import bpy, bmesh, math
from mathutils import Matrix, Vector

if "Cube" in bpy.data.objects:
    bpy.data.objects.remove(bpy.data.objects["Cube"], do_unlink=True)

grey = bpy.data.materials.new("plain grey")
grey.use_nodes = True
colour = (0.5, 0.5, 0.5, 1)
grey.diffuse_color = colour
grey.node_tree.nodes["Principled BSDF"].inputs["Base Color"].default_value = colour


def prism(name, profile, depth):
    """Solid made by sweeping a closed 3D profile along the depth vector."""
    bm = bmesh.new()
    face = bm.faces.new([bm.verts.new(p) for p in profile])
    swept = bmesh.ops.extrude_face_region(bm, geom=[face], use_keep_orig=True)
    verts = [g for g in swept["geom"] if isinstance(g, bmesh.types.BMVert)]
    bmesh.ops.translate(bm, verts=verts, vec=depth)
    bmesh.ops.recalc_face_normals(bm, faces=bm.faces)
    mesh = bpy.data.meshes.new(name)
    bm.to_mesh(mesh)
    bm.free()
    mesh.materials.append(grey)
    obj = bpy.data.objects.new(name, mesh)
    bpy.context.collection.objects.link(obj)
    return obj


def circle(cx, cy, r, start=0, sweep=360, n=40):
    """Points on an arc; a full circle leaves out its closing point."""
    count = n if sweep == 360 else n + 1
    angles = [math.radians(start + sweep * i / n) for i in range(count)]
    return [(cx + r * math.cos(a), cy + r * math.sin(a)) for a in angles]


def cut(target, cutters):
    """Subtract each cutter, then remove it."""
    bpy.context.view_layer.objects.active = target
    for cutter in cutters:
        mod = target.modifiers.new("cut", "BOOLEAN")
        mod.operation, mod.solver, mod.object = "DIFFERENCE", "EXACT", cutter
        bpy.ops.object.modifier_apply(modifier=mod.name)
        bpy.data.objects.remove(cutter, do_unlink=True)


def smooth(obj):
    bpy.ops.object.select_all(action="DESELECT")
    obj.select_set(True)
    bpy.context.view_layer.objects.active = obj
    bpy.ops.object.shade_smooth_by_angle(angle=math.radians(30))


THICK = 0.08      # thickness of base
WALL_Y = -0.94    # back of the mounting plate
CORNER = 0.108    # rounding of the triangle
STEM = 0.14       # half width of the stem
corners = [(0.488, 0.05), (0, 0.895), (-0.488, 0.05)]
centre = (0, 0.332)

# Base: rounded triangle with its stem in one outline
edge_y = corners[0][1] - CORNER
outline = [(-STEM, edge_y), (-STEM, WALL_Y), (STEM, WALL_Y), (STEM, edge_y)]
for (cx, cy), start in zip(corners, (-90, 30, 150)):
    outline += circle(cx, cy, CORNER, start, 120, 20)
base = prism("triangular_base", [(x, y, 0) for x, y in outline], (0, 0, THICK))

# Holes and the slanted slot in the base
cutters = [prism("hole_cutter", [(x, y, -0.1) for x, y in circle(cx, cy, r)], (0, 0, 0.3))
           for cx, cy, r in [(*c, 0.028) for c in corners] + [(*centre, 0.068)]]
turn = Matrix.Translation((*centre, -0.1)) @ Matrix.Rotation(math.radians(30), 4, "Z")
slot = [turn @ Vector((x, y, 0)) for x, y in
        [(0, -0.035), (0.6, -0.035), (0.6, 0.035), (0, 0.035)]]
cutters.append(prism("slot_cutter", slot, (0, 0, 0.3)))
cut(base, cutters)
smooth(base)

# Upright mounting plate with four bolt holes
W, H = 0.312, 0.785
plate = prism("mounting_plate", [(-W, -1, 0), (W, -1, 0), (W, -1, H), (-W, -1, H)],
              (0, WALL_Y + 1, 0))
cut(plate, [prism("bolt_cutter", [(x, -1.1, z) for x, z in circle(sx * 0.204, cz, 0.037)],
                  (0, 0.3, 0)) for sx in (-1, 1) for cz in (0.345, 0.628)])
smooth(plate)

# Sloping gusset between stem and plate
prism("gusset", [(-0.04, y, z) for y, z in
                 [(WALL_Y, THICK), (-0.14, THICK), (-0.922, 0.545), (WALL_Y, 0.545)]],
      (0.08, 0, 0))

* _Assignment_: Word for word, set down all the lines above.

* _Result of this exercise_:
import bpy, bmesh, math
from mathutils import Matrix, Vector

if "Cube" in bpy.data.objects:
    bpy.data.objects.remove(bpy.data.objects["Cube"], do_unlink=True)

grey = bpy.data.materials.new("plain grey")
grey.use_nodes = True
colour = (0.5, 0.5, 0.5, 1)
grey.diffuse_color = colour
grey.node_tree.nodes["Principled BSDF"].inputs["Base Color"].default_value = colour


def prism(name, profile, depth):
    """Solid made by sweeping a closed 3D profile along the depth vector."""
    bm = bmesh.new()
    face = bm.faces.new([bm.verts.new(p) for p in profile])
    swept = bmesh.ops.extrude_face_region(bm, geom=[face], use_keep_orig=True)
    verts = [g for g in swept["geom"] if isinstance(g, bmesh.types.BMVert)]
    bmesh.ops.translate(bm, verts=verts, vec=depth)
    bmesh.ops.recalc_face_normals(bm, faces=bm.faces)
    mesh = bpy.data.meshes.new(name)
    bm.to_mesh(mesh)
    bm.free()
    mesh.materials.append(grey)
    obj = bpy.data.objects.new(name, mesh)
    bpy.context.collection.objects.link(obj)
    return obj


def circle(cx, cy, r, start=0, sweep=360, n=40):
    """Points on an arc; a full circle leaves out its closing point."""
    count = n if sweep == 360 else n + 1
    angles = [math.radians(start + sweep * i / n) for i in range(count)]
    return [(cx + r * math.cos(a), cy + r * math.sin(a)) for a in angles]


def cut(target, cutters):
    """Subtract each cutter, then remove it."""
    bpy.context.view_layer.objects.active = target
    for cutter in cutters:
        mod = target.modifiers.new("cut", "BOOLEAN")
        mod.operation, mod.solver, mod.object = "DIFFERENCE", "EXACT", cutter
        bpy.ops.object.modifier_apply(modifier=mod.name)
        bpy.data.objects.remove(cutter, do_unlink=True)


def smooth(obj):
    bpy.ops.object.select_all(action="DESELECT")
    obj.select_set(True)
    bpy.context.view_layer.objects.active = obj
    bpy.ops.object.shade_smooth_by_angle(angle=math.radians(30))


THICK = 0.08      # thickness of base
WALL_Y = -0.94    # back of the mounting plate
CORNER = 0.108    # rounding of the triangle
STEM = 0.14       # half width of the stem
corners = [(0.488, 0.05), (0, 0.895), (-0.488, 0.05)]
centre = (0, 0.332)

# Base: rounded triangle with its stem in one outline
edge_y = corners[0][1] - CORNER
outline = [(-STEM, edge_y), (-STEM, WALL_Y), (STEM, WALL_Y), (STEM, edge_y)]
for (cx, cy), start in zip(corners, (-90, 30, 150)):
    outline += circle(cx, cy, CORNER, start, 120, 20)
base = prism("triangular_base", [(x, y, 0) for x, y in outline], (0, 0, THICK))

# Holes and the slanted slot in the base
cutters = [prism("hole_cutter", [(x, y, -0.1) for x, y in circle(cx, cy, r)], (0, 0, 0.3))
           for cx, cy, r in [(*c, 0.028) for c in corners] + [(*centre, 0.068)]]
turn = Matrix.Translation((*centre, -0.1)) @ Matrix.Rotation(math.radians(30), 4, "Z")
slot = [turn @ Vector((x, y, 0)) for x, y in
        [(0, -0.035), (0.6, -0.035), (0.6, 0.035), (0, 0.035)]]
cutters.append(prism("slot_cutter", slot, (0, 0, 0.3)))
cut(base, cutters)
smooth(base)

# Upright mounting plate with four bolt holes
W, H = 0.312, 0.785
plate = prism("mounting_plate", [(-W, -1, 0), (W, -1, 0), (W, -1, H), (-W, -1, H)],
              (0, WALL_Y + 1, 0))
cut(plate, [prism("bolt_cutter", [(x, -1.1, z) for x, z in circle(sx * 0.204, cz, 0.037)],
                  (0, 0.3, 0)) for sx in (-1, 1) for cz in (0.345, 0.628)])
smooth(plate)

# Sloping gusset between stem and plate
prism("gusset", [(-0.04, y, z) for y, z in
                 [(WALL_Y, THICK), (-0.14, THICK), (-0.922, 0.545), (WALL_Y, 0.545)]],
      (0.08, 0, 0))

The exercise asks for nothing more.